Cigarette prices set to rise in Middle East
Rhys Jones Cigarette prices in the GCC are expected to increase by up to 10% in 2005, Arabian Business can reveal. The move follows a meeting of the Arab Gulf Cooperation Council (AGCC) Economic and Financial Committee in Jeddah, where GCC countries agreed to impose a value-added-tax (VAT) on tobacco products.
Cigarette prices in the GCC are expected to increase by up to 10% in 2005, Arabian Business can reveal. The move follows a meeting of the Arab Gulf Cooperation Council (AGCC) Economic and Financial Committee in Jeddah, where GCC countries agreed to impose a value-added-tax (VAT) on tobacco products.
The committee discussed the issue at length during the meeting and it was unanimously agreed that there is an urgent need to curb the massive consumption of tobacco in GCC states.

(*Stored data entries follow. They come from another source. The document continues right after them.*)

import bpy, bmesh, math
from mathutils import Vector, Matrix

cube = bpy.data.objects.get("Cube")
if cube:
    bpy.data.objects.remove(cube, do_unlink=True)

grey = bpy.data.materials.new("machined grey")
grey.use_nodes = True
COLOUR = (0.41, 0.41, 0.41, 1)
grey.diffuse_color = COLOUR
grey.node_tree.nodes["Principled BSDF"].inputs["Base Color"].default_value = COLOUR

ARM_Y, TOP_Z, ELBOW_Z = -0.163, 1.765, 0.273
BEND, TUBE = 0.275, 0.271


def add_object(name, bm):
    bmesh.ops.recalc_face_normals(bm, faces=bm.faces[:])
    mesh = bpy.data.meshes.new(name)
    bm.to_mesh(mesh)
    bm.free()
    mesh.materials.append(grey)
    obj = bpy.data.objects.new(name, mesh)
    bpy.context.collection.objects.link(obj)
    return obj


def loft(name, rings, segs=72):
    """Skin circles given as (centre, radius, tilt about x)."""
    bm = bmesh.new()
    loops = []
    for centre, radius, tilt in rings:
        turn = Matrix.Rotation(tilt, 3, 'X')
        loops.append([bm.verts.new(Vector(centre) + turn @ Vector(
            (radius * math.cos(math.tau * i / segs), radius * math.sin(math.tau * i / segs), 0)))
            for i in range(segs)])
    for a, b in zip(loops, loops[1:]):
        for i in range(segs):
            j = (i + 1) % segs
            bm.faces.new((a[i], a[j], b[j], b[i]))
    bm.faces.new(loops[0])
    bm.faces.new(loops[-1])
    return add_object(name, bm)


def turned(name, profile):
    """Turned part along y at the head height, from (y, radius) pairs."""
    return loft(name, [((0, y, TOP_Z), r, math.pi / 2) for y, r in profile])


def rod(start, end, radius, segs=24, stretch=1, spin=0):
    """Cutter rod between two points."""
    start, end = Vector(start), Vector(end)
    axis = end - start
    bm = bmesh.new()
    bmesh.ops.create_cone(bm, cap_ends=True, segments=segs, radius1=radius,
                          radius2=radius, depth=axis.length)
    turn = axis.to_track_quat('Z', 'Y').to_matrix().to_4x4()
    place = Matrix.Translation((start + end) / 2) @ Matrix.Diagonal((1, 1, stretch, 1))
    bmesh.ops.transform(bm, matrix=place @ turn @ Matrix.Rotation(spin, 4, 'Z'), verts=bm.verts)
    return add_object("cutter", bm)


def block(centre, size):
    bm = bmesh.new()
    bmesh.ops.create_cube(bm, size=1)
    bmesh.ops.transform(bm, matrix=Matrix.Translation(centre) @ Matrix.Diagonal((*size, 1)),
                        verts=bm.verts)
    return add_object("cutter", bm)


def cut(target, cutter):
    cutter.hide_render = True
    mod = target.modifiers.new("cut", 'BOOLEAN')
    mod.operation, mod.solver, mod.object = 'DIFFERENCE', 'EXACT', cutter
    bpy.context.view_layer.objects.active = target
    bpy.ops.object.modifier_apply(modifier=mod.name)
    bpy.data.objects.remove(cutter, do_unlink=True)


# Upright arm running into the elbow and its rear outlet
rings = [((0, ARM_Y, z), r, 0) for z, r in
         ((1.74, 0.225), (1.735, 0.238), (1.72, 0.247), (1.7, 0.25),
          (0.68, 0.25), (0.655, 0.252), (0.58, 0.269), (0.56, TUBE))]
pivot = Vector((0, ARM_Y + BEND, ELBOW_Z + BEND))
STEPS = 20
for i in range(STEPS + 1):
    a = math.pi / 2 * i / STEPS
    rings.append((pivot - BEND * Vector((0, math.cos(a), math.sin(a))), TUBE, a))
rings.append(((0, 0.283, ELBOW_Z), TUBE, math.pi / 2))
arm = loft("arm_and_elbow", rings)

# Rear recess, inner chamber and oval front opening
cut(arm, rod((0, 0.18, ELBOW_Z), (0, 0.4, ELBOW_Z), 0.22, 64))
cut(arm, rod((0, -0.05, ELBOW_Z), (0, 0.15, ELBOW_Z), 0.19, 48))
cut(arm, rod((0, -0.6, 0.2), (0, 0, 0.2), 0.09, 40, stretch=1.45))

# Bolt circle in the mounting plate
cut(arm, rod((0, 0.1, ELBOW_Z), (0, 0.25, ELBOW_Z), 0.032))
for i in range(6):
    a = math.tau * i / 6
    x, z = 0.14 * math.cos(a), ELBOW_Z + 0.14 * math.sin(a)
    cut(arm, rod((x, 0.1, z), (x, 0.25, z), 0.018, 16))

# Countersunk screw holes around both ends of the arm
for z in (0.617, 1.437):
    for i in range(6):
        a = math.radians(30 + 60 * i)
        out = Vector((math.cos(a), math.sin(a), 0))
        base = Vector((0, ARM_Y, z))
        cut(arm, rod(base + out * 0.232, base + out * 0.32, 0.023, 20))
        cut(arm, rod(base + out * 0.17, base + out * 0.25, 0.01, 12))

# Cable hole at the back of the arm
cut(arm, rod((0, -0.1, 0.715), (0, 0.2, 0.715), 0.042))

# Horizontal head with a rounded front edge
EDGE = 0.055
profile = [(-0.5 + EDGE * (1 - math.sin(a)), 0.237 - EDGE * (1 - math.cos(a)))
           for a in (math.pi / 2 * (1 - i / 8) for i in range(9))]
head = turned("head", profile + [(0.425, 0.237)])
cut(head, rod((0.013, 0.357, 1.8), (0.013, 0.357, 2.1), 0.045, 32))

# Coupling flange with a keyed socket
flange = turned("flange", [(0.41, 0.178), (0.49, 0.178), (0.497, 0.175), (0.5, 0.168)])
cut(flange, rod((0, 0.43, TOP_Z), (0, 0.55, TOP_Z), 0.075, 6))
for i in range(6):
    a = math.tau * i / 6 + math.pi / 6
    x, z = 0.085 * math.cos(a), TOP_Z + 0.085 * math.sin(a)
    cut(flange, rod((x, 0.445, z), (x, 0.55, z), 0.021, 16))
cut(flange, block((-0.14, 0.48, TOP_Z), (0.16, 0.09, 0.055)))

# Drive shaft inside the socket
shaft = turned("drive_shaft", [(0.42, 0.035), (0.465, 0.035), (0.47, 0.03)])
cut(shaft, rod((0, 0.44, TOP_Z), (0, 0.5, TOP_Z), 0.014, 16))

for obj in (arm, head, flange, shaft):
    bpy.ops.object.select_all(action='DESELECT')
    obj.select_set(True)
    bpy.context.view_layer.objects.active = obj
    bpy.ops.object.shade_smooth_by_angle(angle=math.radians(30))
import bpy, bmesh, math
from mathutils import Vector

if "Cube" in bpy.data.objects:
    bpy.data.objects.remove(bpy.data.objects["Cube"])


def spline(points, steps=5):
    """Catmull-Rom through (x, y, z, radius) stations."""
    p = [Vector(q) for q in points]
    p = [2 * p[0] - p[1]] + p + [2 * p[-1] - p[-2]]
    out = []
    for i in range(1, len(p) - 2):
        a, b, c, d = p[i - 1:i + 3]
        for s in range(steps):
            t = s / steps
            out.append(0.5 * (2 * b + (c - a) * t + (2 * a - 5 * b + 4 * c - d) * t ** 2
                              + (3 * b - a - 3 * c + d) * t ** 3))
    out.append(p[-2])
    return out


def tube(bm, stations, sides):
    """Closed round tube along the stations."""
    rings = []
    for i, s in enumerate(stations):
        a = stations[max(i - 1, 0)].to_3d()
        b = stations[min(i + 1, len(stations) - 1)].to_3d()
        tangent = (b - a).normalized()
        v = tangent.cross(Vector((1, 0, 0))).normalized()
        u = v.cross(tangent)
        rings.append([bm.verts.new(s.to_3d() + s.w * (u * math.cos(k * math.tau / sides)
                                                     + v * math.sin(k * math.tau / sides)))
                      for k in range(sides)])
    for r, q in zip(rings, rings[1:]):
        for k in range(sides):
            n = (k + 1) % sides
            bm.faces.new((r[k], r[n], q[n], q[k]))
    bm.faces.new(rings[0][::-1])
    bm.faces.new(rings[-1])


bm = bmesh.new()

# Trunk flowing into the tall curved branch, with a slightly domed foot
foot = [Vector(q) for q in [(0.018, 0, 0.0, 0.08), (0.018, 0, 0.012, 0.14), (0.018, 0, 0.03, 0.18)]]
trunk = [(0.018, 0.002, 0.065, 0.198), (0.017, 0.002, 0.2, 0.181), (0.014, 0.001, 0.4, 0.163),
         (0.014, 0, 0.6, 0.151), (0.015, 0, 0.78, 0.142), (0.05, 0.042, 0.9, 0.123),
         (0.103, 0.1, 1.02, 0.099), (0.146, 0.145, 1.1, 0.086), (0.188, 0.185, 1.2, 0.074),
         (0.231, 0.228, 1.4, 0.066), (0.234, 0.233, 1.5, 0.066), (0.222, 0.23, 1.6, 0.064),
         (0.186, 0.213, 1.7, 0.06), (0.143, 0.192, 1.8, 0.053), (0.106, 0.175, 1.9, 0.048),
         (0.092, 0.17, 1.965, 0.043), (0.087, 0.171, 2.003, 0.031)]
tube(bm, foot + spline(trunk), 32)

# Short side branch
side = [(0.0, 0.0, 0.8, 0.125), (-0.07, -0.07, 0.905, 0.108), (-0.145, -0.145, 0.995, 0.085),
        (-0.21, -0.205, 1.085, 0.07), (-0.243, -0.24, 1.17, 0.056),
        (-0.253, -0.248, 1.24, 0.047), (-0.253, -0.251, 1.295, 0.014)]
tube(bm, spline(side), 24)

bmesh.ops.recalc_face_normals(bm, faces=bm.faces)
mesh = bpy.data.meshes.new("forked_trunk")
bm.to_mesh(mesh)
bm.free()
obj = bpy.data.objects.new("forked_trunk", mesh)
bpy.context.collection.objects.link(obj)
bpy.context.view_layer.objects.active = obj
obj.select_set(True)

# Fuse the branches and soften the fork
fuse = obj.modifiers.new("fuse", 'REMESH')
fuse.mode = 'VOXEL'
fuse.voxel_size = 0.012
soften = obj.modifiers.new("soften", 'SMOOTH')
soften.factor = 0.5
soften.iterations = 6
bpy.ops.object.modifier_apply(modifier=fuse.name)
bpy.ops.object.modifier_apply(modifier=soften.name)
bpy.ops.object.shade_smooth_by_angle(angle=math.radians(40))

However, British American Tobacco’s (BAT) Arabian Gulf operation believes the tax should be imposed gradually to reduce the risk of huge growth in the black market.
“We [BAT] don’t oppose the new tax but believe it should be introduced gradually,” said Nasser Al Nasser, corporate and regulatory affairs manager for the Arabian Gulf, BAT. “This is because a new tax could increase the illicit trade in tobacco products in the region. If it’s introduced in one shot, illicit activities will definitely increase,” he explained.
BAT research shows that 35% of all cigarettes sold in the UAE are either duty-non-paid or counterfeit. “Illicit trade causes losses to the government and the industry as a whole,” continued Nasser. “BAT would like to be more involved in the whole process. We can help government’s with this because it’s a complex issue and we are the key players. At the end of the day it’s their (the government’s of the GCC countries) decision,” he added.
Arabian Business understands that a committee has already been formed to study the implementation of the tax on tobacco products and has been entrusted with the task of submitting a detailed study of the consequences of its introduction. The committee has been given 45 days to come up with proposals, which will then be discussed among the Economical and Financial Committee members.
As well as cigarettes, cigars and other derivatives, VAT is also set to be levied on other “harmful” products during 2005, and will be “probably be followed by a nominal VAT on other consumer products in later stages” in the GCC, said the Dubai Chamber of Commerce and Industry’s (DCCI) economic bulletin.
It is understood that GCC countries have officially agreed to impose the levy and it is only a matter of finalising a date to start collecting the tax. The move awaits the enforcement of the uniform customs duty at between 5% and 15% throughout the six GCC countries.
The expected rise in prices follows growing health concerns over tobacco consumption in the Middle East.
“[Tobacco] is relatively inelastic, although there are some economists who think that if the tax on tobacco products is sufficiently high you discourage teenagers who do not have the discretionary money to spend, you discourage them from acquiring the habit,” said Randa Azar, chief economist, National Bank of Kuwait.
“So you could save a lot of people health wise by imposing high taxes on tobacco products. From a health perspective it is good because you discourage young people from acquiring the habit and even poor people who have the least potential to pay for health care,” she added.
Adding a VAT to tobacco-related products will not necessarily reduce consumption significantly, but it will increase government revenues, according to Azar.